Just like everything else connected to COVID-19, this is brand new territory for all of us, and trial-and-error has become the name of the game. That said, we here at NCOAE have come up with some rules and procedures for those in training that, to date, have proven successful. And we will briefly outline those procedures toward the end of this post.
But for now, we’d like to share what we’ve discovered in our effort to make the temporary transition to digital training effective, interesting, and productive. What advice can we offer to those students new to online learning who are participating in our Hybrid 19-Day ‘Intensive’ EMT (EMT-B) training program? Here’s what we learned:(more…)
For those of us who work in the fields of outdoor and adventure-based experiential education and/or emergency medicine, the importance of professional medical training cannot be dismissed as merely “class time.”
While it’s true EMT training and certification may not be a requirement for many backcountry jobs or outdoor education positions, possessing certification for EMT qualifications far outweighs the Wilderness First Responder (WFR) certification, especially when it comes to landing your first or next job within this specialized field of ours.
Our certified EMS instructors are among the best in the industry and include veteran wilderness guides, EMT paramedics, firefighters, military operations specialists, and experts in critical care management. These educators provide expert instruction and personalized training that can ensure your EMT training meets and exceeds the high expectations all employers have for someone carrying such a designation.
Why You Should Consider the EMT Option
With EMT credentials in hand, our graduates have (more…)
“Adventure First, Education Always” is the rallying cry here at The National Center for Outdoor & Adventure Education’s (NCOAE). What you’ll find embedded in that statement is our commitment to students that they will return from our courses and trainings mentally, educationally and physically prepared for whatever brought them to us in the first place.
To that end, we offer a number of training courses that keep outdoor educators and backcountry guides up to date on the standard of care and best practices when managing medical emergencies in wilderness settings. In addition, we offer to the best of our knowledge the nation’s only 19-Day ‘Intensive’ EMT-Basic Training course.
EMT stands for Emergency Medical Technician — clinicians, trained to respond quickly to emergency situations regarding medical issues, traumatic injuries and accident scenes.
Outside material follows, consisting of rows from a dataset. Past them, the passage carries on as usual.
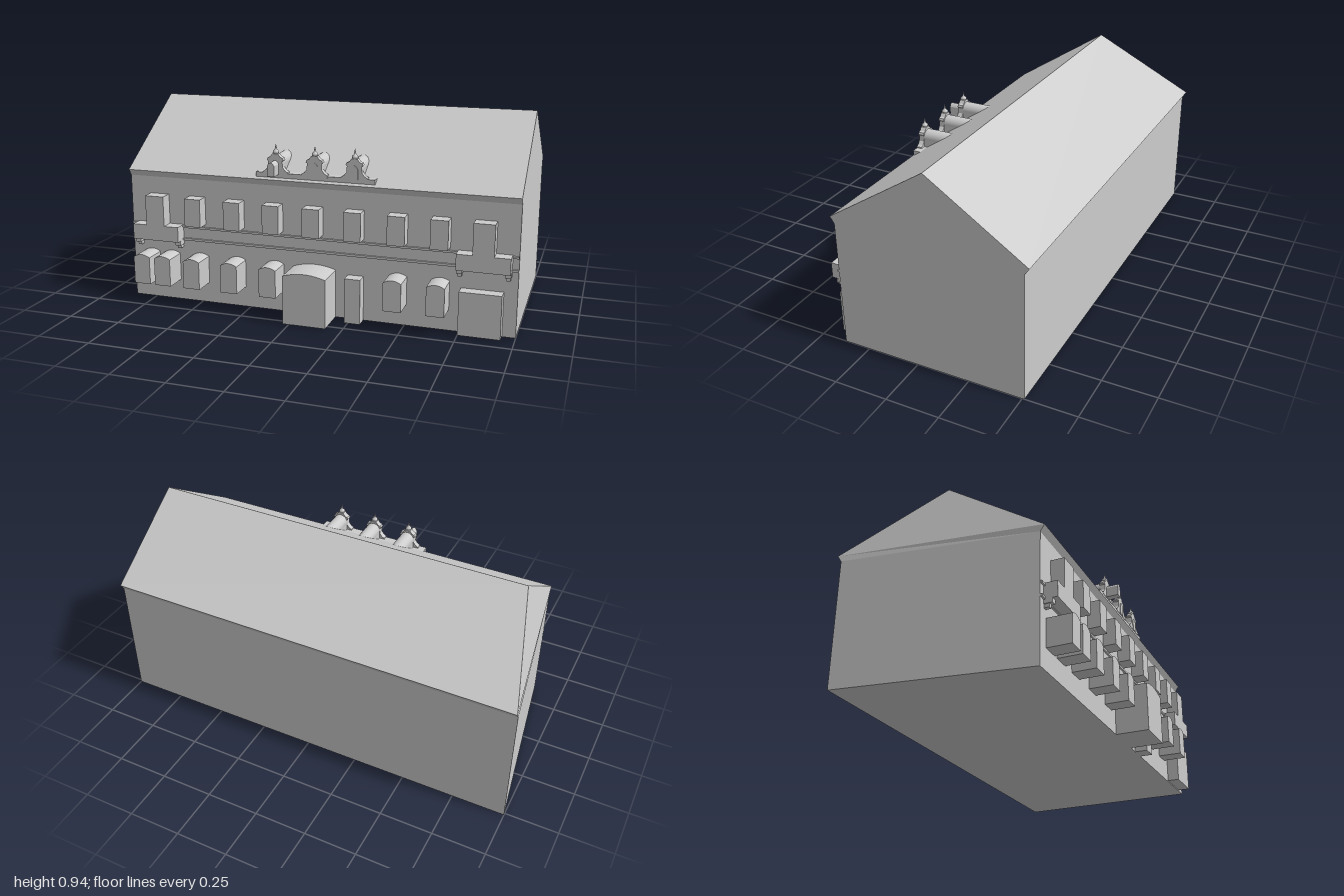
import * as THREE from 'three';

const stone = new THREE.MeshStandardMaterial({ color: 0xcccccc });
stone.name = 'pale grey';

export function createModel() {
  const model = new THREE.Group();
  model.name = 'longHouse';

  const add = (name, geometry, parent = model) => {
    const mesh = new THREE.Mesh(geometry, stone);
    mesh.name = name;
    parent.add(mesh);
    return mesh;
  };
  // Box given by its limits on each axis
  const box = (name, x0, x1, y0, y1, z0, z1, parent) => {
    const mesh = add(name, new THREE.BoxGeometry(x1 - x0, y1 - y0, z1 - z0), parent);
    mesh.position.set((x0 + x1) / 2, (y0 + y1) / 2, (z0 + z1) / 2);
    return mesh;
  };
  const extrude = (name, shape, z0, z1, parent) => {
    const geometry = new THREE.ExtrudeGeometry(shape, { depth: z1 - z0, bevelEnabled: false, curveSegments: 10 });
    geometry.translate(0, 0, z0);
    return add(name, geometry, parent);
  };
  // Block with a shallow arched top
  const archBlock = (name, x, w, y0, spring, crown, z0, z1, parent) => {
    const s = new THREE.Shape();
    s.moveTo(x - w / 2, y0);
    s.lineTo(x + w / 2, y0);
    s.lineTo(x + w / 2, spring);
    s.quadraticCurveTo(x, 2 * crown - spring, x - w / 2, spring);
    s.closePath();
    return extrude(name, s, z0, z1, parent);
  };

  // Body and roof: one section [z, y, left x] swept to x = 1, left end skewed
  const section = [
    [0.375, 0, -0.86], [0.375, 0.605, -0.86], [0.395, 0.635, -0.86], [-0.07, 0.94, -0.86],
    [-0.53, 0.635, -1], [-0.51, 0.605, -1], [-0.51, 0, -1],
  ];
  const L = section.map(([z, y, x]) => [x, y, z]);
  const R = section.map(([z, y]) => [1, y, z]);
  const positions = [];
  const tri = (a, b, c) => positions.push(...a, ...b, ...c);
  for (let i = 0; i < section.length; i++) {
    const j = (i + 1) % section.length;
    tri(L[i], R[i], R[j]);
    tri(L[i], R[j], L[j]);
  }
  for (const [a, b, c] of [[2, 3, 4], [1, 2, 4], [1, 4, 5], [0, 1, 5], [0, 5, 6]]) {
    tri(L[a], L[b], L[c]);
    tri(R[a], R[c], R[b]);
  }
  const bodyGeometry = new THREE.BufferGeometry();
  bodyGeometry.setAttribute('position', new THREE.Float32BufferAttribute(positions, 3));
  bodyGeometry.computeVertexNormals();
  add('bodyAndRoof', bodyGeometry);

  // Ground floor windows and doors
  for (const x of [-0.762, -0.655, -0.504, -0.313, -0.121, 0.467, 0.66]) {
    archBlock('lowerWindow', x, 0.082, 0.1, 0.232, 0.245, 0.365, 0.488);
  }
  archBlock('mainDoor', 0.072, 0.203, 0, 0.229, 0.246, 0.365, 0.532);
  box('narrowDoor', 0.233, 0.307, 0, 0.212, 0.365, 0.434);
  box('wideDoor', 0.752, 0.94, 0.005, 0.207, 0.365, 0.432);

  // Upper windows
  for (const x of [-0.513, -0.315, -0.122, 0.072, 0.267, 0.467, 0.66]) {
    box('upperWindow', x - 0.04, x + 0.04, 0.389, 0.523, 0.365, 0.437);
  }

  // Moulding courses between the floors
  box('lowerMoulding', -0.859, 0.999, 0.303, 0.314, 0.365, 0.384);
  box('upperMoulding', -0.859, 0.999, 0.365, 0.375, 0.365, 0.384);

  // Balconies with tall openings and stepped corbels
  for (const x of [-0.709, 0.853]) {
    const balcony = new THREE.Group();
    balcony.name = 'balcony';
    balcony.position.x = x;
    model.add(balcony);
    box('balconyFront', -0.118, 0.118, 0.305, 0.379, 0.365, 0.437, balcony);
    box('balconyOpening', -0.047, 0.047, 0.379, 0.523, 0.365, 0.437, balcony);
    for (const s of [-1, 1]) {
      const c = s * 0.106;
      box('corbelUpper', c - 0.013, c + 0.013, 0.284, 0.305, 0.365, 0.415, balcony);
      box('corbelLower', c - 0.009, c + 0.009, 0.267, 0.284, 0.365, 0.4, balcony);
    }
  }

  // Roof parapet with three small gabled dormers
  box('parapet', -0.208, 0.358, 0.645, 0.667, 0.335, 0.385);
  const half = [
    [0.062, 0.66], [0.06, 0.672], [0.047, 0.68], [0.036, 0.694], [0.034, 0.722],
    [0.04, 0.727], [0.036, 0.737], [0.024, 0.742], [0.014, 0.756],
  ];
  const outline = [...half, ...half.map(([x, y]) => [-x, y]).reverse()];
  const gableShape = new THREE.Shape(outline.map(([x, y]) => new THREE.Vector2(x, y)));
  const spireProfile = [
    [0, 0.75], [0.01, 0.75], [0.01, 0.757], [0.015, 0.76], [0.014, 0.768],
    [0.006, 0.774], [0.004, 0.784], [0, 0.802],
  ].map(([r, y]) => new THREE.Vector2(r, y));

  [-0.112, 0.075, 0.262].forEach((x, i) => {
    const dormer = new THREE.Group();
    dormer.name = 'dormer';
    dormer.position.x = x;
    model.add(dormer);
    extrude('dormerGable', gableShape, 0.36, 0.387, dormer);
    archBlock('dormerWindow', 0, 0.034, 0.662, 0.71, 0.726, 0.37, i === 0 ? 0.445 : 0.39, dormer);
    // Barrel roof running back into the slope
    box('dormerBody', -0.034, 0.034, 0.64, 0.71, 0.25, 0.365, dormer);
    const barrel = add('dormerBarrel', new THREE.CylinderGeometry(0.035, 0.035, 0.165, 20), dormer);
    barrel.rotation.x = Math.PI / 2;
    barrel.position.set(0, 0.71, 0.2825);
    const spire = add('spire', new THREE.LatheGeometry(spireProfile, 12), dormer);
    spire.position.z = 0.374;
  });

  return model;
}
Those clinicians tend to work with the EMS space, which of course stands for Emergency Medical Services.
People call EMS when they have had an accident or are experiencing a medical emergency, including heart attack, difficulty breathing, a fall or accident, drowning, cardiac arrest, stroke, drug overdose or acute illness. As a result, EMS professionals may have to provide basic and/or advanced medical care at the scene of an emergency and en route to a hospital.
Which brings us to the point of this blog post: (more…)